While Fitbit can report on variations in blood oxygen levels (SpO2), it does not provide the actual readings of those changes. To detect sleep apnea, Fitbit would need to undergo rigorous and expensive clinical trials to obtain FDA approval.
Nevertheless, Fitbit’s built-in pulse
oximeter and accelerometer can offer wearers valuable data. If you experience changes in heart rate, respiratory rate, blood oxygen, sleep quality, or frequent awakenings during the night, it is advisable to discuss these symptoms with your doctor. They could be indications of obstructive sleep apnea (OSA) or another significant health condition.
Can Apple Watch Detect Sleep Apnea?
Unlike Fitbit, the Apple Watch contains a heart-rate sensor that is classified as a Class II medical device. Combined with third-party health apps, the Apple Watch potentially has the ability to detect sleep apnea, although it cannot diagnose the condition.
While the blood oxygen sensor on the Apple Watch is considered a “wellness device” and cannot claim to detect or diagnose health conditions, Apple obtained FDA clearance for the ECG features on Apple Watch Series 6 and 7.
Using the heart-rate sensor, an app called Cardiogram claims to detect atrial fibrillation, hypertension, and sleep apnea. The Cardiogram app utilizes an advanced AI called DeepHeart to analyze heart rhythm, ECG, and activity data, providing cardiovascular health insights with 82 percent accuracy compared to other wearables alone.
It is important to note the distinction between detection and diagnosis. While Cardiogram can detect the likelihood of sleep apnea, it cannot be used as a diagnostic tool for OSA.
What Happens if Sleep Apnea is Detected?
At present, even the most advanced smartwatches and fitness trackers can only detect the possibility of sleep apnea, necessitating further medical diagnosis. Only a sleep study analyzed by a board-certified clinician can diagnose obstructive sleep apnea.
Wearable devices may overestimate sleep time and sleep efficiency compared to the more sophisticated technologies available in a sleep lab. However, sleep measurements from a wristband can serve as a starting point for a discussion with a doctor about sleep-related concerns.
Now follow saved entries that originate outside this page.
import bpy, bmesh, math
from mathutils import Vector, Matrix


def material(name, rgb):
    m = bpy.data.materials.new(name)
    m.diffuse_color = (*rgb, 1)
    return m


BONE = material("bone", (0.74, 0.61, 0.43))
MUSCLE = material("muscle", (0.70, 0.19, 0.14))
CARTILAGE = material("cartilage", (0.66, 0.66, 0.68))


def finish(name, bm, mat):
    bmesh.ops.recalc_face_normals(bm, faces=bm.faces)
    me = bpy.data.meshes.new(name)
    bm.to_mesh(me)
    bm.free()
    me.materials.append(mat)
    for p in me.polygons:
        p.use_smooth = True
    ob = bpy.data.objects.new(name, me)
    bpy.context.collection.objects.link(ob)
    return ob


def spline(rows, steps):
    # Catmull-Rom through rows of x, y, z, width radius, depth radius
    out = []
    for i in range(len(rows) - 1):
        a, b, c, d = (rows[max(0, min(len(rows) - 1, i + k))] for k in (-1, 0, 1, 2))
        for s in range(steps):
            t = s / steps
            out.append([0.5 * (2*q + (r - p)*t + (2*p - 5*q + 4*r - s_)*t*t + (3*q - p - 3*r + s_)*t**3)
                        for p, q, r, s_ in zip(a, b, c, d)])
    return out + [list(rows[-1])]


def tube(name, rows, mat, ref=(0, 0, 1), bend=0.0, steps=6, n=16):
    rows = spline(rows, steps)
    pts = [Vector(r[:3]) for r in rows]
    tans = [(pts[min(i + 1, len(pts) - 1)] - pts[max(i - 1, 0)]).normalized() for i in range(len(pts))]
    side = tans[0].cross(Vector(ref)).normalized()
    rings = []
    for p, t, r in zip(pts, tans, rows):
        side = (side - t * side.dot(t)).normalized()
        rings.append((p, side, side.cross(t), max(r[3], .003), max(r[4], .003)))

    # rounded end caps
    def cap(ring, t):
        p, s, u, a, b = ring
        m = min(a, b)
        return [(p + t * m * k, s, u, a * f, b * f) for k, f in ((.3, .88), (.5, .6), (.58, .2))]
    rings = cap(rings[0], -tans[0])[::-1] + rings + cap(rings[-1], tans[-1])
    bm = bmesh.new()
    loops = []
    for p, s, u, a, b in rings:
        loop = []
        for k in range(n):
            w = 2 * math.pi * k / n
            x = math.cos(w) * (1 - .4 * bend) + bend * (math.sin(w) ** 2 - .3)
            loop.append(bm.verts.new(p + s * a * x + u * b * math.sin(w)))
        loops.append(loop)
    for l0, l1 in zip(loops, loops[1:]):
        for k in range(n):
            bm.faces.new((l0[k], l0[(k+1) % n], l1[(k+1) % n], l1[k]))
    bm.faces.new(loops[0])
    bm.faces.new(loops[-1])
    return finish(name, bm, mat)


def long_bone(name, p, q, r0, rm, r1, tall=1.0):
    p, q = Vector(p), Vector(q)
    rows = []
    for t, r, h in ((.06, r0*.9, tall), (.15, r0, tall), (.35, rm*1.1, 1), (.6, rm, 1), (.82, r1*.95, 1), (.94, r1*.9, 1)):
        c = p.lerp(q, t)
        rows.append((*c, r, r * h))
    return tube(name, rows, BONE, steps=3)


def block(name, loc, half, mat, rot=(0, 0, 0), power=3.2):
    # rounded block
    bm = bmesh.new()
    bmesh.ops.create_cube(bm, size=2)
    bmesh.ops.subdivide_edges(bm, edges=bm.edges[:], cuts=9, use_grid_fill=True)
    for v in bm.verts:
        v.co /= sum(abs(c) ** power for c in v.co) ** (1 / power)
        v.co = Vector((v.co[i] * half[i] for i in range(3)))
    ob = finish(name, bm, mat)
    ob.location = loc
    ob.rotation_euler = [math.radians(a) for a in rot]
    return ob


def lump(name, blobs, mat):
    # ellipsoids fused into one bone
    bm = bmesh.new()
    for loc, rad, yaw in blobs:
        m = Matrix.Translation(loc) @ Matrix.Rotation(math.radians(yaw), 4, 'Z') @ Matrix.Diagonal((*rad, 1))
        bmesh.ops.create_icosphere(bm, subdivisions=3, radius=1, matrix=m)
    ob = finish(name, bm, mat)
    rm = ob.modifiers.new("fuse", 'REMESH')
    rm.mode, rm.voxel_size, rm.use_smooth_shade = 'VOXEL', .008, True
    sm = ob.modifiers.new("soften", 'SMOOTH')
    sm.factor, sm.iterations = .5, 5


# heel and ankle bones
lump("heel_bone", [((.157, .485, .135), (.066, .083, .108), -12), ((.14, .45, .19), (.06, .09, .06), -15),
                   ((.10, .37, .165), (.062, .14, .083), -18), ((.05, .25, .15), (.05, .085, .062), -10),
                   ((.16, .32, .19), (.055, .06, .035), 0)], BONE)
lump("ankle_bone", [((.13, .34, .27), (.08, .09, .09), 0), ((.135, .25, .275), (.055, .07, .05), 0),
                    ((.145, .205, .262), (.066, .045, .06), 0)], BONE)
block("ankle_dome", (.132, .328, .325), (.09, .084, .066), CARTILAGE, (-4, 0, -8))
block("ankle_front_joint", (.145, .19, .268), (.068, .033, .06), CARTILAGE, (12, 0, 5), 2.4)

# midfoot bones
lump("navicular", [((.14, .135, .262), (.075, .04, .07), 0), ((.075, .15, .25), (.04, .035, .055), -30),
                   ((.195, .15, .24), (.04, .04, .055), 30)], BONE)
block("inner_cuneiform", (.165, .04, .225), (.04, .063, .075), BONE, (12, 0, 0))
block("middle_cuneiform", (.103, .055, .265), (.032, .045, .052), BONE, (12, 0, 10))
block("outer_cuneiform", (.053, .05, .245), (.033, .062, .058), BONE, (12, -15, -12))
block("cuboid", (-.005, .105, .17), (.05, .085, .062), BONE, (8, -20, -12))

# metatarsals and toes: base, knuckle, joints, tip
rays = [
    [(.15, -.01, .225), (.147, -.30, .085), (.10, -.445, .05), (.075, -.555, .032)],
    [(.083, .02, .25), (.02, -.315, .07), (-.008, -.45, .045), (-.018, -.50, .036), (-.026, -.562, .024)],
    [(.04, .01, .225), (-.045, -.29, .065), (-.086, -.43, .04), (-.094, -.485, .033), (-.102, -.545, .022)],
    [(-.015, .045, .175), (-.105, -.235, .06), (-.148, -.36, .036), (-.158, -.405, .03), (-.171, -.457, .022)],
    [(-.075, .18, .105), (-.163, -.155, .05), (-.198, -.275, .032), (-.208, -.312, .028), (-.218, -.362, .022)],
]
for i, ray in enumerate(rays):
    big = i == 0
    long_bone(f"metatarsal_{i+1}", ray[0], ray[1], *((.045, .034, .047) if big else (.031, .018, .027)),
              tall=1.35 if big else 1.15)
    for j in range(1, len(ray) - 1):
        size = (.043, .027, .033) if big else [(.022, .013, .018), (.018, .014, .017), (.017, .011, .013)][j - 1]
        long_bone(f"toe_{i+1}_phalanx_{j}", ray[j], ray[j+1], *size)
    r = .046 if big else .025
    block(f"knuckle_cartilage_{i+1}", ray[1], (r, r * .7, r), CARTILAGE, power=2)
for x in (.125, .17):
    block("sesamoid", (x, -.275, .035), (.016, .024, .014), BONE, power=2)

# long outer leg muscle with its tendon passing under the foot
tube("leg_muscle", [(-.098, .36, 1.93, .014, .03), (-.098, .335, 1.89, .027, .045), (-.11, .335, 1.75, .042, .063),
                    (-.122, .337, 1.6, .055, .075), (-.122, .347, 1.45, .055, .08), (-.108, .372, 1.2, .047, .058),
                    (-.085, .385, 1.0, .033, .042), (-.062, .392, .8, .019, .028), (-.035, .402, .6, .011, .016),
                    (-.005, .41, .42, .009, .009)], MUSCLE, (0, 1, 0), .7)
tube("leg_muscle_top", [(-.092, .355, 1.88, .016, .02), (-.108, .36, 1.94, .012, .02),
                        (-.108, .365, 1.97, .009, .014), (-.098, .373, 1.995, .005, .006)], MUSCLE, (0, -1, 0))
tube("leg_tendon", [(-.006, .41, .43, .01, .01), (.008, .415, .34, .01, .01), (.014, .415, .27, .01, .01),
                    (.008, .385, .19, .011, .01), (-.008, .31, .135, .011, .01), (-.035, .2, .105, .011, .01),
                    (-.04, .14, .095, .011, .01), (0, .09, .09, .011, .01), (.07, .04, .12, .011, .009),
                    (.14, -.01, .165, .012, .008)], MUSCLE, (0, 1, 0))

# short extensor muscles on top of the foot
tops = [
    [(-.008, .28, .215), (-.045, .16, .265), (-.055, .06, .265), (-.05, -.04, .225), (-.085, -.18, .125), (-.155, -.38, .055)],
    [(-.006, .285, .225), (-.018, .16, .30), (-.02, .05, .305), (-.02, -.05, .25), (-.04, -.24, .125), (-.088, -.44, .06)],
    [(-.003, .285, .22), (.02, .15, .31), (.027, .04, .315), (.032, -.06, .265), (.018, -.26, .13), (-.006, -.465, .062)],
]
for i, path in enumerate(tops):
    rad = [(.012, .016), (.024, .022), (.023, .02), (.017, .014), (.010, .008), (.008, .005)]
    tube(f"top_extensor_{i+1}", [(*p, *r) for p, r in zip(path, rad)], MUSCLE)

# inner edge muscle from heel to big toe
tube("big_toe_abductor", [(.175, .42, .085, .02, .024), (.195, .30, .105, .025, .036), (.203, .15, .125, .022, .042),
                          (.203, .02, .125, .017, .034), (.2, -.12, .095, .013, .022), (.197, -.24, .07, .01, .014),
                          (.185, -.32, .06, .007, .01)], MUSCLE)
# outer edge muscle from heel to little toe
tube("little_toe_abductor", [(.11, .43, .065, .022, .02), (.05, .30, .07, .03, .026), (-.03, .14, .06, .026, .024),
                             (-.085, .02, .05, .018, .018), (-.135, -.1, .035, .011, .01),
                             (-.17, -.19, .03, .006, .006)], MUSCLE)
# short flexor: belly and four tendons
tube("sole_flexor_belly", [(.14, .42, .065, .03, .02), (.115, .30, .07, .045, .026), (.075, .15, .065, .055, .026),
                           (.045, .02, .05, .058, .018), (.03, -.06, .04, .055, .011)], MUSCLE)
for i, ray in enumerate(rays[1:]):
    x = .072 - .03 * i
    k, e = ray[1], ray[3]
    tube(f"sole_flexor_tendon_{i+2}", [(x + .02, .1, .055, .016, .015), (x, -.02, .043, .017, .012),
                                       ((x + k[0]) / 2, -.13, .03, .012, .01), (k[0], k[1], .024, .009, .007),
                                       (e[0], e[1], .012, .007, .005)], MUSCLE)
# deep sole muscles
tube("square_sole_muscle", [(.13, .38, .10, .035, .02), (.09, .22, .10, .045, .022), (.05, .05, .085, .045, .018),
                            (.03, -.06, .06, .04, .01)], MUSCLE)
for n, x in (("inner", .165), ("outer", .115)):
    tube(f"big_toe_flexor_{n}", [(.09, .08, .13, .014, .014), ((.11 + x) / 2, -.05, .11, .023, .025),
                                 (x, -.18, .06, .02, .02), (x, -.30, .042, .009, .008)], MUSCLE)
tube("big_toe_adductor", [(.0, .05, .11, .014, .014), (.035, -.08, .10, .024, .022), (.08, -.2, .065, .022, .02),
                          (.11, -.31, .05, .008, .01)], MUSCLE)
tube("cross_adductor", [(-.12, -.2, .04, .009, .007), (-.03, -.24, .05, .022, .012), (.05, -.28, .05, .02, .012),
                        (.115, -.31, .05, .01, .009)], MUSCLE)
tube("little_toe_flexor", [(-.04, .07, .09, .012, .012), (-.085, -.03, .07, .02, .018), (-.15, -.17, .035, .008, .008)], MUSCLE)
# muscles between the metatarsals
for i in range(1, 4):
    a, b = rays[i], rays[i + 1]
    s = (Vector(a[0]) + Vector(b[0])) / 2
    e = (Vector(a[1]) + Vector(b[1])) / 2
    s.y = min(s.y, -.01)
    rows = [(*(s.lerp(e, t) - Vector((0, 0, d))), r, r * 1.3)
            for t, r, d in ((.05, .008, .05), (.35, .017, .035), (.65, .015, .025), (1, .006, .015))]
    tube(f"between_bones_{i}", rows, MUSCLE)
If a doctor suspects a sleep disorder, they may order a formal sleep test, such as a sleep study.
Fortunately, advancements in technology allow for sleep studies to be conducted at home or in sleep labs.
If a sleep study confirms the presence of OSA, your doctor will likely prescribe continuous positive airway pressure (CPAP) therapy. CPAP machines provide non-invasive treatment by delivering pressurized air to prevent airway collapse during sleep.
If you suspect you or a loved one may have sleep apnea, it is crucial to consult with a doctor and schedule a sleep study.
Call Sweet Sleep Studio at (913) 309-5963 if you wish to learn more about the connection between sleep apnea and sleeping well.